An Iranian chess player has become the latest sportswoman from the Islamic Republic to participate in an international competition without the country’s mandatory headscarf.
Iranian news outlets Khabarvarzeshi and Etemad, in reports on Monday, said Sara Khadem had competed at the FIDE World Rapid and Blitz Chess Championships in Almaty, Kazakhstan, without the hijab – a headscarf mandatory under Iran’s strict dress codes.
Khadem, born in 1997 and also known as Sarasadat Khademalsharieh, is ranked 804 in the world, according to the International Chess Federation website. The website for the Dec. 25-30 event listed her as a participant in both the Rapid and Blitz competitions.
Photos posted by both outlets appeared to show her with no headscarf during the tournament. Khabarvarzeshi also posted a photo of her wearing a headscarf but without saying if it was taken at the same event.
A second Iranian chess player, Atousa Pourkashiyan, also competed at the event without a headscarf, according to Sky News.
The public defiance comes after months of deadly protests in Iran after the death of 22-year-old Mahsa Amini who died in police custody in September after being arrested by the “morality police” for not wearing the country’s mandatory headscarf required of females.

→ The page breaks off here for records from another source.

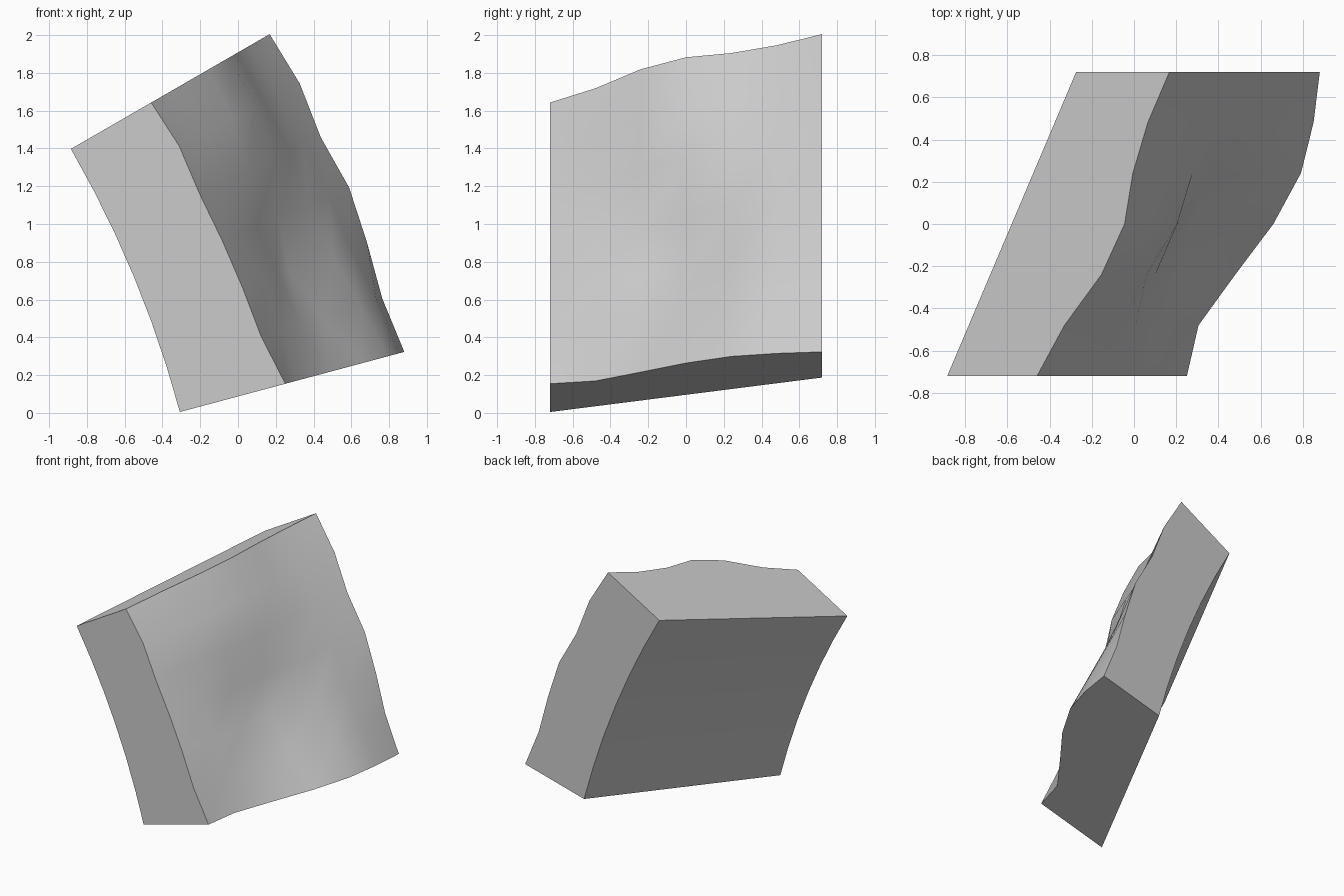
import bpy, bmesh, math

if "Cube" in bpy.data.objects:
    bpy.data.objects.remove(bpy.data.objects["Cube"])

# Curved rock wall segment: 15 degree arc with a leaning back and a bumpy face
CX, CZ = -5.886, -1.49
N = 6
HALF = 0.72

# Face radius: one row per angle from 15 to 30 degrees, front to back
FACE = [
    [6.353, 6.41, 6.59, 6.777, 6.912, 6.974, 7.005],
    [6.30, 6.41, 6.52, 6.64, 6.85, 6.94, 6.972],
    [6.29, 6.41, 6.49, 6.55, 6.80, 6.90, 6.991],
    [6.28, 6.38, 6.48, 6.60, 6.77, 6.89, 7.008],
    [6.27, 6.41, 6.56, 6.72, 6.80, 6.88, 6.978],
    [6.285, 6.42, 6.60, 6.74, 6.79, 6.87, 7.004],
    [6.266, 6.416, 6.618, 6.745, 6.79, 6.872, 6.99],
]


def back_radius(j):
    return 5.775 + 0.705 * j / N


def point(radius, i, j):
    a = math.radians(15 + 15 * i / N)
    return (CX + radius * math.cos(a), -HALF + 2 * HALF * j / N, CZ + radius * math.sin(a))


bm = bmesh.new()
R = range(N + 1)
outer = [[bm.verts.new(point(FACE[i][j], i, j)) for j in R] for i in R]
inner = [[bm.verts.new(point(back_radius(j), i, j)) for j in R] for i in R]

# Bumpy face and smooth back
for i in range(N):
    for j in range(N):
        for g in (outer, inner):
            bm.faces.new((g[i][j], g[i][j + 1], g[i + 1][j + 1], g[i + 1][j]))

# Flat ends: bottom, top, front and back
for k in range(N):
    for e in (0, N):
        bm.faces.new((outer[e][k], outer[e][k + 1], inner[e][k + 1], inner[e][k]))
        bm.faces.new((outer[k][e], outer[k + 1][e], inner[k + 1][e], inner[k][e]))
bmesh.ops.recalc_face_normals(bm, faces=bm.faces[:])

mesh = bpy.data.meshes.new("rock_wall_segment")
bm.to_mesh(mesh)
bm.free()
wall = bpy.data.objects.new("rock_wall_segment", mesh)
bpy.context.collection.objects.link(wall)

# Plain grey stone
stone = bpy.data.materials.new("grey_stone")
stone.diffuse_color = (0.6, 0.6, 0.6, 1)
stone.use_nodes = True
stone.node_tree.nodes["Principled BSDF"].inputs["Base Color"].default_value = stone.diffuse_color
mesh.materials.append(stone)

bpy.context.view_layer.objects.active = wall
wall.select_set(True)
bpy.ops.object.shade_smooth_by_angle(angle=math.radians(45))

Women have played a prominent role in the protests, removing, and in some cases, burning headscarves.
In October, an Iranian climber competed without her headscarf at an event in South Korea and was later placed on house arrest by authorities. In December, it was reported that her family home had been demolished.
Several national sports teams have refrained from singing the national anthem, notably before Iran’s opening match at the soccer World Cup. The team sang ahead of their second and third games.

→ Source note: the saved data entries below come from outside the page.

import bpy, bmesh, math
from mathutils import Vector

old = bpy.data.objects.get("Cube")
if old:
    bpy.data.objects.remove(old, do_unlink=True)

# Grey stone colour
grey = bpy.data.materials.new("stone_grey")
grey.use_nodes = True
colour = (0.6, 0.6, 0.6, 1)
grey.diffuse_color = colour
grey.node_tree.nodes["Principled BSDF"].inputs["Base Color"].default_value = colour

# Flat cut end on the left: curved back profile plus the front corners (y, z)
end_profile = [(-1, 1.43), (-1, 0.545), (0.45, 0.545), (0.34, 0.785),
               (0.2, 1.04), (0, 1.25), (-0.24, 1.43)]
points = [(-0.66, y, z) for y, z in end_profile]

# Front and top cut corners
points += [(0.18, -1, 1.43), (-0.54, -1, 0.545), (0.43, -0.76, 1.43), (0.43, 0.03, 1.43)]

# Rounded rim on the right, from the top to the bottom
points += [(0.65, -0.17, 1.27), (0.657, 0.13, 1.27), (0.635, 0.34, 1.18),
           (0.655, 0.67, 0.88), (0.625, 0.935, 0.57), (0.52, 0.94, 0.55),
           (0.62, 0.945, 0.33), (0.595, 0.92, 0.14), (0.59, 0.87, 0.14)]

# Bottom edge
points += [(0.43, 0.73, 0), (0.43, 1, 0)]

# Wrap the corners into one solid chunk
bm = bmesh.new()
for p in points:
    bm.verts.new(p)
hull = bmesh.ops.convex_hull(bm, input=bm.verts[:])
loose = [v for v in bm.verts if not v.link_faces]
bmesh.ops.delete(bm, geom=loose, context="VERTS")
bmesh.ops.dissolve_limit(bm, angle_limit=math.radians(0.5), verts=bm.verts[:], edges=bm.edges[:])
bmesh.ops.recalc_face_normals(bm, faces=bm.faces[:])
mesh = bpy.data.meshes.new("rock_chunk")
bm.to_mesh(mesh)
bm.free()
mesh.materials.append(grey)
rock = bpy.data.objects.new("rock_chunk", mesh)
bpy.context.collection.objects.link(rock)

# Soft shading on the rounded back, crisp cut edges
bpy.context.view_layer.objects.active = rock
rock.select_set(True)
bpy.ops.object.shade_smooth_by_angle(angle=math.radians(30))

Iranian authorities have cracked down hard on the protests, which they have declared riots fomented by foreign adversaries. The Iranian regime has carried out executions in response to the protests, and it is believed that at least 24 people are currently facing death over their involvement.
According to the activist HRANA news agency, 507 protesters had been killed as of Thursday, including 69 minors. Sixty-six members of the security forces have also been killed.
State officials have said up to 300 have been killed, including members of the security forces.
Reuters contributed to this report.